This power supply has active PFC, so it can be sold in Europe, and because of that it also features auto voltage selection. Corsair says this unit has 80% minimum efficiency. Of course we will measure efficiency during our tests.

The main motherboard cable uses a 20/24-pin connector and comes inside the power supply housing. The EPS12V connector also comes from inside the power supply housing and can be separated into two ATX12V connectors. Two of the 6/8-pin auxiliary cables for video cards come from inside the power supply housing. All other cables use the modular cabling system.

Corsair HX1000W Power SupplyFigure 2: Modular cabling system.

Corsair HX1000W Power SupplyFigure 3: Cables from the modular cabling system.

This power supply comes with 13 cables to be used with its modular cabling system inside a pouch: one additional EPS12V/ATX12V cable (can’t be used if all four auxiliary power cables for video cards are being used), four 6/8-pin auxiliary power cables for video cards (all with a ferrite bead at one end to help reducing electrical noise), two cables with four SATA power connectors each, two cables with two SATA power connectors each, two cables with four peripheral power connectors and one floppy disk drive power connector each and two cables with two peripheral power connectors each.

You have to pay attention because this power supply comes with a total of eight SATA and peripheral cables, but the modular cabling system has only six connectors for them.

On this power supply all wires are 18 AWG.

Like other power supplies from Corsair with modular cabling system, the cables used on this system have their wires stuck together, which surely helps organizing the cables inside the PC for a better aesthetics and airflow. The cables coming from inside the power supply housing use a nylon sleeving, but it doesn’t come from inside the power supply housing.

It is very important to notice that HX1000W uses a completely different design from other power supplies from Corsair’s HX series. Not only HX1000W uses a dual-transformer design, but it is also manufactured by a different company, CWT. Other HX models are manufactured by Seasonic, which also manufactures power supplies from Corsair’s VX series. CWT is also in charge of Corsair’s TX series. Power supplies from Thermaltake are also manufactured by CWT and Toughpower 1,000 W and above units use the same internal design as Corsair HX1000W. In fact, internally Corsair HX1000W is identical to Thermaltake Toughpower 1,500 W – a model labeled 50% above the reviewed unit. The only difference between them is the use of multiple rail design on Thermaltake’s model. We will discuss more about this later.

Now let’s take an in-depth look inside this power supply.

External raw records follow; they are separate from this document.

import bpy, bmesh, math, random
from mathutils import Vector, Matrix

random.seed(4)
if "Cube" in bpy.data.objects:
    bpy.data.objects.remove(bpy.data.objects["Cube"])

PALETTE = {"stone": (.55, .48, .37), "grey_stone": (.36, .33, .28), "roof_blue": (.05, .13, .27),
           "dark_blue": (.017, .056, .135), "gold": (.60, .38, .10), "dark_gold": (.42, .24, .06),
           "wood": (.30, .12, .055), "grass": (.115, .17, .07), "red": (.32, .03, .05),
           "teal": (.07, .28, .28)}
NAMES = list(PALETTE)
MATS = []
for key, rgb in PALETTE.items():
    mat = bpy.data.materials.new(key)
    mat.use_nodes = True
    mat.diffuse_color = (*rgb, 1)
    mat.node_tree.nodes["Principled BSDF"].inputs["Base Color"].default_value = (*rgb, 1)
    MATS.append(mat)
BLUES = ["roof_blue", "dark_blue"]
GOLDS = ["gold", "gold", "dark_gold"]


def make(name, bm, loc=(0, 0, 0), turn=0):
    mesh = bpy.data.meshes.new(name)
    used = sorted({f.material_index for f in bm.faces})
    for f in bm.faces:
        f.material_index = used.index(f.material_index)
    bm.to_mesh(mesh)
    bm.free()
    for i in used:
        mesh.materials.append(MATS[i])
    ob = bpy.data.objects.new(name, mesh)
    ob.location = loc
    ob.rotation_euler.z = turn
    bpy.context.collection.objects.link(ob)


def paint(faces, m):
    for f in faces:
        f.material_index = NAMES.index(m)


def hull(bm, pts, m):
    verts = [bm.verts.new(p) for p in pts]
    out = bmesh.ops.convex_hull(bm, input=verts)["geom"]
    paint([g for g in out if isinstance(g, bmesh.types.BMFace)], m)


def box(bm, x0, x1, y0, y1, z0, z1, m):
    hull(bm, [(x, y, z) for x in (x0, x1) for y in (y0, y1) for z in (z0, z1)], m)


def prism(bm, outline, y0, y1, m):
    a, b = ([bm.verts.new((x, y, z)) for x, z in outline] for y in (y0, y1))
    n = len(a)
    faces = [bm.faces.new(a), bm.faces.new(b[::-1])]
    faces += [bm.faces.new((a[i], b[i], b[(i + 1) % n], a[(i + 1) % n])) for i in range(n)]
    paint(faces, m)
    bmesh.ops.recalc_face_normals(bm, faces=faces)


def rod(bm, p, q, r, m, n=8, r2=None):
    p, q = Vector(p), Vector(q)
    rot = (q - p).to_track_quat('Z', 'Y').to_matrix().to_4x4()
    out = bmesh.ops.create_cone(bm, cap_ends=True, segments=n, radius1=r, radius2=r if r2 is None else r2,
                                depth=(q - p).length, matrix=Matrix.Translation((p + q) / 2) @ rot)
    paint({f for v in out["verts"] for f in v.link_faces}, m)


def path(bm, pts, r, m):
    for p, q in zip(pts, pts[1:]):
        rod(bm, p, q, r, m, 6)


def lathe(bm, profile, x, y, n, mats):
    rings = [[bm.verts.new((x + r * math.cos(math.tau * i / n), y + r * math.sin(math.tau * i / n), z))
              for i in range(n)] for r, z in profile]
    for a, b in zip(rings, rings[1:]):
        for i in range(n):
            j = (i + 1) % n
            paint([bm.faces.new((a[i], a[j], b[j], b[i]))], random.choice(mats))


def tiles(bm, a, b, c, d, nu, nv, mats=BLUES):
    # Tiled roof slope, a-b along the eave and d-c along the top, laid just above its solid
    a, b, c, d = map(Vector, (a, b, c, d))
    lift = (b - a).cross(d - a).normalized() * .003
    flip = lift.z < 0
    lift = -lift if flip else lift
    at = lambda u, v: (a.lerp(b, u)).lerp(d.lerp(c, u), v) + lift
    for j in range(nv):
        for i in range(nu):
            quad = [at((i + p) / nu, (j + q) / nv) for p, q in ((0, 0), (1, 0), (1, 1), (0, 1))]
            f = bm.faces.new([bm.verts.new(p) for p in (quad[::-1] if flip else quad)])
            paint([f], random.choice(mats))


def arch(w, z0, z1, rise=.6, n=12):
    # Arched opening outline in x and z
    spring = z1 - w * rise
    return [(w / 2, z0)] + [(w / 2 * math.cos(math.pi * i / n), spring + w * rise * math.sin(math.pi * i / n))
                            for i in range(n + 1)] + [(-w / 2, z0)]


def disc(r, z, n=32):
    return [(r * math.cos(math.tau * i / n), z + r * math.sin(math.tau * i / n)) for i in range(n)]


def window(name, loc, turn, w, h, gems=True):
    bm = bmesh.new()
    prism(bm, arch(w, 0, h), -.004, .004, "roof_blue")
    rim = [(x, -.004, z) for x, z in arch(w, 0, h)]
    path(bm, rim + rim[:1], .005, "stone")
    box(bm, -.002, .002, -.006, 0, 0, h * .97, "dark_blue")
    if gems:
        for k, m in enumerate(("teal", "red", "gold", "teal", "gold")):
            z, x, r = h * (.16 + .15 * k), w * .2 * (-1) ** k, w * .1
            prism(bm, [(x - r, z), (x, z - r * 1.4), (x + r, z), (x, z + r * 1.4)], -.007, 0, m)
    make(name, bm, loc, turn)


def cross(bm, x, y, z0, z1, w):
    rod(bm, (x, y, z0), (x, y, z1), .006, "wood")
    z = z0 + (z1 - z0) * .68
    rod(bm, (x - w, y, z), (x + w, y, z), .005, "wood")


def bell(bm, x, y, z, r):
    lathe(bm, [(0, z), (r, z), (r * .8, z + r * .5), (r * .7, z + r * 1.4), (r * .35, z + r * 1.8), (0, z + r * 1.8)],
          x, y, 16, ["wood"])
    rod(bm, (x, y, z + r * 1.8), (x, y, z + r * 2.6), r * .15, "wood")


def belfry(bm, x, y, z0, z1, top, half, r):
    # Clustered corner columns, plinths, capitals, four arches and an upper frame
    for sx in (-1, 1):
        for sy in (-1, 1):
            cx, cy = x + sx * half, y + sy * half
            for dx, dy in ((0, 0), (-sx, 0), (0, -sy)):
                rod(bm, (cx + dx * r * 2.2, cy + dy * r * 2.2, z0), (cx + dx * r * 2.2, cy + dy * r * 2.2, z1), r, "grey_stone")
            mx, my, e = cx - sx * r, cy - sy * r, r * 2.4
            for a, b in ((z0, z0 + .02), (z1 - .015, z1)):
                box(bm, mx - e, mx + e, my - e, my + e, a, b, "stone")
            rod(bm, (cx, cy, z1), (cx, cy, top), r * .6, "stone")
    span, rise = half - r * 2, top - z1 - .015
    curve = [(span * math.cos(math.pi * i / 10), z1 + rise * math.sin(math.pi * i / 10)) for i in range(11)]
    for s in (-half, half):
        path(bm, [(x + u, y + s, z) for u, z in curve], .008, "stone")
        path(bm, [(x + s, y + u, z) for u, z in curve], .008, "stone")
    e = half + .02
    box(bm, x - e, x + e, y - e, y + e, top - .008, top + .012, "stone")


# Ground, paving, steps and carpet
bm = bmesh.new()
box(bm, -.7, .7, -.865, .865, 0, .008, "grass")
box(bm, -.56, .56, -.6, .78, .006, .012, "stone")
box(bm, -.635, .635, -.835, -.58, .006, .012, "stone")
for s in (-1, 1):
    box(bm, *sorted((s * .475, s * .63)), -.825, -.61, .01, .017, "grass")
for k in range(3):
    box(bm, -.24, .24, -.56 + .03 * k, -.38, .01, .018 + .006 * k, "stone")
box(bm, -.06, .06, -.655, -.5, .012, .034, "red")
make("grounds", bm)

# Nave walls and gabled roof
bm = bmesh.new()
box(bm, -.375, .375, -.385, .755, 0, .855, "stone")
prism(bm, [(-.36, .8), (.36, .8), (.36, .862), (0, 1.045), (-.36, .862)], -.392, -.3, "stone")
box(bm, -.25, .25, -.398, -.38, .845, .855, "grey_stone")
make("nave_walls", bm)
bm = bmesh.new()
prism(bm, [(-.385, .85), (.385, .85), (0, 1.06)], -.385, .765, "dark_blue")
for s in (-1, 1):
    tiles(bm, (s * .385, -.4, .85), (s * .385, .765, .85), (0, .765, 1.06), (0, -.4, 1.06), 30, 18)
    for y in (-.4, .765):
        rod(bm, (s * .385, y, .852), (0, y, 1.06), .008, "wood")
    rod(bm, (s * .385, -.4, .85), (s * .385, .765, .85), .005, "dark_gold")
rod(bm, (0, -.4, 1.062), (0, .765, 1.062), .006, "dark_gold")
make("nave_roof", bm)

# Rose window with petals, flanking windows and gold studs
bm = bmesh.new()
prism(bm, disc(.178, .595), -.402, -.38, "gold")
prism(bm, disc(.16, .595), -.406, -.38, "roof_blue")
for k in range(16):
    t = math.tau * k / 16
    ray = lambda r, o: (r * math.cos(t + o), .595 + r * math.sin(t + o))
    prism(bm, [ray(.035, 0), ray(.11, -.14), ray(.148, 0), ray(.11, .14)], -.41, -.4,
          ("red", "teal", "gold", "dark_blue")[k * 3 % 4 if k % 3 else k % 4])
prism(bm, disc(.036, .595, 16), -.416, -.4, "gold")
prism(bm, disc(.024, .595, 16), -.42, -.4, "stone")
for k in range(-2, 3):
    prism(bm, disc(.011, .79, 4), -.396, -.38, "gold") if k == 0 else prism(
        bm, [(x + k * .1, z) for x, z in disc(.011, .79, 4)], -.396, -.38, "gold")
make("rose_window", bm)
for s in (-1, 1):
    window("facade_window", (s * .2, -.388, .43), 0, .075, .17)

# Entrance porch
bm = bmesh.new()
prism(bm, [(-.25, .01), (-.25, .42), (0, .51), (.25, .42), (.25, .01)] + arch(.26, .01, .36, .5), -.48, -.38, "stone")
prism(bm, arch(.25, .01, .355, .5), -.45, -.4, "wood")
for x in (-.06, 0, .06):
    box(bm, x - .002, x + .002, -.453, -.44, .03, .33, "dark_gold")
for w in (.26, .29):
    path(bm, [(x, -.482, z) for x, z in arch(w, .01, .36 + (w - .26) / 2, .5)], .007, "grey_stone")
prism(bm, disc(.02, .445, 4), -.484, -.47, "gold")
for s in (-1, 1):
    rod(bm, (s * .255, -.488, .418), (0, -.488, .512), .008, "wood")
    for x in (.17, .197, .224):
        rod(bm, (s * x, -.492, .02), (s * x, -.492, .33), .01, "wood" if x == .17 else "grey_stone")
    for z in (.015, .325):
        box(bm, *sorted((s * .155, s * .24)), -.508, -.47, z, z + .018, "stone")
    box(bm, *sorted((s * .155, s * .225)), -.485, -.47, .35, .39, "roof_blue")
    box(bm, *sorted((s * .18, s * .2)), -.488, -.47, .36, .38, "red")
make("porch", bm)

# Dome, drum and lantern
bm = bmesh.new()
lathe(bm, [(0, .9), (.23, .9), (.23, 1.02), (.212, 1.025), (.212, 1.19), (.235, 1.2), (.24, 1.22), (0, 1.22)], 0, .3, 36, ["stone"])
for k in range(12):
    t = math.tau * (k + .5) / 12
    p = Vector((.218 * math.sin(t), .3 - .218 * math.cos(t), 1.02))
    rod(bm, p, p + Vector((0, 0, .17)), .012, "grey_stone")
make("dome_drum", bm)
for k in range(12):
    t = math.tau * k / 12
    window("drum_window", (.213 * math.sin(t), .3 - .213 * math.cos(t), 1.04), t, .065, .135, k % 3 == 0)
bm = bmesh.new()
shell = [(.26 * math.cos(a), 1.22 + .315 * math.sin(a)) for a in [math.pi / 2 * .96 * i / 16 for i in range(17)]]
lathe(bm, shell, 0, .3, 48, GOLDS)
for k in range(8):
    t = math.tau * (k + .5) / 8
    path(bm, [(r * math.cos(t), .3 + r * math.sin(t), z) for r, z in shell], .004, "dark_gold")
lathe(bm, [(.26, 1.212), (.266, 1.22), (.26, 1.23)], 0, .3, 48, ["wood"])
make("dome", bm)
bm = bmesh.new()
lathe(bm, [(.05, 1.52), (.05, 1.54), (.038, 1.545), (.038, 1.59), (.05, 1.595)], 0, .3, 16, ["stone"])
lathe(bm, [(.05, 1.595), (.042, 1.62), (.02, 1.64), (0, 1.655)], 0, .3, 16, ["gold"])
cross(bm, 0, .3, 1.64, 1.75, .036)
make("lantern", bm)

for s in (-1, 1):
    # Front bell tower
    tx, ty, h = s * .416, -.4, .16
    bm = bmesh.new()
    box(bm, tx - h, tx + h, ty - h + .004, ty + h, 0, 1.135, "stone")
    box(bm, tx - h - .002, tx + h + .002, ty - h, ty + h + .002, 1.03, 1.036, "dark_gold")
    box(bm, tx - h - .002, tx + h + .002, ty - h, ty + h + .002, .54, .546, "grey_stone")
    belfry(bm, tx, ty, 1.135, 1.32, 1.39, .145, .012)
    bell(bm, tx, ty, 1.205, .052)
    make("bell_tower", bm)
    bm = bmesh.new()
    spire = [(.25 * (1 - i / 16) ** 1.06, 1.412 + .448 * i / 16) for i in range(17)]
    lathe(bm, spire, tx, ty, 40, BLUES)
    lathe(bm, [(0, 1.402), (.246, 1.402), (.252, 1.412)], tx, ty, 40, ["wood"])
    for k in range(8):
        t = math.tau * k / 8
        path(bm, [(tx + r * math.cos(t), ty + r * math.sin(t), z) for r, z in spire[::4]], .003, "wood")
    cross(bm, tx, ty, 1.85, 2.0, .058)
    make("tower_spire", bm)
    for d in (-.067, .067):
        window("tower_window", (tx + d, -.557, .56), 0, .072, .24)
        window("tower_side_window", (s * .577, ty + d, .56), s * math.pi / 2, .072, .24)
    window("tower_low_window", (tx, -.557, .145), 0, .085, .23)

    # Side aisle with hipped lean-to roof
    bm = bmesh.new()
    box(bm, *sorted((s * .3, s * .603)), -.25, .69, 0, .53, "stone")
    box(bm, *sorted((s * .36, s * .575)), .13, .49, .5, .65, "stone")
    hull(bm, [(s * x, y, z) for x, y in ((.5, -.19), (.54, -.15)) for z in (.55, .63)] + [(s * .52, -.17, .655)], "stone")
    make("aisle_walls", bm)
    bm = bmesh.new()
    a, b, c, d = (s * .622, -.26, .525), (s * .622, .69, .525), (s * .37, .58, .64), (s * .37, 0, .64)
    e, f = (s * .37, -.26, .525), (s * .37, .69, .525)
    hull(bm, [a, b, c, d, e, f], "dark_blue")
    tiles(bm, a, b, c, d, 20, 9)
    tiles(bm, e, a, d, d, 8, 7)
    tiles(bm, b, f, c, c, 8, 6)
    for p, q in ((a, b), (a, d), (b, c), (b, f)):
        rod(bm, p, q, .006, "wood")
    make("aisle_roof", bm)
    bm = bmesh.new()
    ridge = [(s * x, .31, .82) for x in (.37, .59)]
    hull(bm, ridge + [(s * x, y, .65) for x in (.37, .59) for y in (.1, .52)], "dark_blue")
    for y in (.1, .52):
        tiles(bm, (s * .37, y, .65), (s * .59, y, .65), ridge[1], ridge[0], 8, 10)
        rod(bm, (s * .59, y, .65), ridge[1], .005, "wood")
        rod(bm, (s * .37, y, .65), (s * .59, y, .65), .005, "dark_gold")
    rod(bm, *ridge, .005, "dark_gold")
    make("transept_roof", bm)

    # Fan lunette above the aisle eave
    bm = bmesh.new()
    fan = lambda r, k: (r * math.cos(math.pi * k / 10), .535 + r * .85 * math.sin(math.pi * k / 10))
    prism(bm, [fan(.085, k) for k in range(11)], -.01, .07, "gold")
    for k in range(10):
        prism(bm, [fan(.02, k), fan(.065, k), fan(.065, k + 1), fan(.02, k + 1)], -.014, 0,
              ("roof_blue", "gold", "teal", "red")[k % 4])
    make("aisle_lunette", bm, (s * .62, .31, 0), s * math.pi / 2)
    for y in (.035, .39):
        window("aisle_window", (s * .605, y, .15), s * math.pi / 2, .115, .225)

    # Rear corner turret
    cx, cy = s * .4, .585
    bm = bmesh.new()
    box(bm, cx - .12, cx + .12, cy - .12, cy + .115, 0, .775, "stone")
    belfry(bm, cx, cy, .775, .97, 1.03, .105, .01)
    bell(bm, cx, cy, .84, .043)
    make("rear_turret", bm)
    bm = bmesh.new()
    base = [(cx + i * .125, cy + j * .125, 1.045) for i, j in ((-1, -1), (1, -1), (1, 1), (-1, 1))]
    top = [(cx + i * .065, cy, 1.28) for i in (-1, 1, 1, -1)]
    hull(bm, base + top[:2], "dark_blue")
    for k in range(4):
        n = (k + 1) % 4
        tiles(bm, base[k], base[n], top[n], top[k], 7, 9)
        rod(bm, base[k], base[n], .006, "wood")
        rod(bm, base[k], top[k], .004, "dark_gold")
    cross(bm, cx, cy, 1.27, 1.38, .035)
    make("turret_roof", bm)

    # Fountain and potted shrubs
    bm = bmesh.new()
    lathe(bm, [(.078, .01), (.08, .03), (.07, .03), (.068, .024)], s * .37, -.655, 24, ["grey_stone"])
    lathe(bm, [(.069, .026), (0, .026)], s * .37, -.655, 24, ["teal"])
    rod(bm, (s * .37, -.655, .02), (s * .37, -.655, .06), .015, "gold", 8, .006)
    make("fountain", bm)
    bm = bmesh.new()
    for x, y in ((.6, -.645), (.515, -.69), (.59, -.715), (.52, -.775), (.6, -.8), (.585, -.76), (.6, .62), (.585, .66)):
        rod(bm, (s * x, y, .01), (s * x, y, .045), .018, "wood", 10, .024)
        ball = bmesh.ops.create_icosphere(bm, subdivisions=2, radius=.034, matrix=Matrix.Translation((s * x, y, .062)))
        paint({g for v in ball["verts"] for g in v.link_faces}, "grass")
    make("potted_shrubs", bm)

Gabriel Torres is a Brazilian best-selling ICT expert, with 24 books published. He started his online career in 1996, when he launched Clube do Hardware, which is one of the oldest and largest websites about technology in Brazil. He created Hardware Secrets in 1999 to expand his knowledge outside his home country.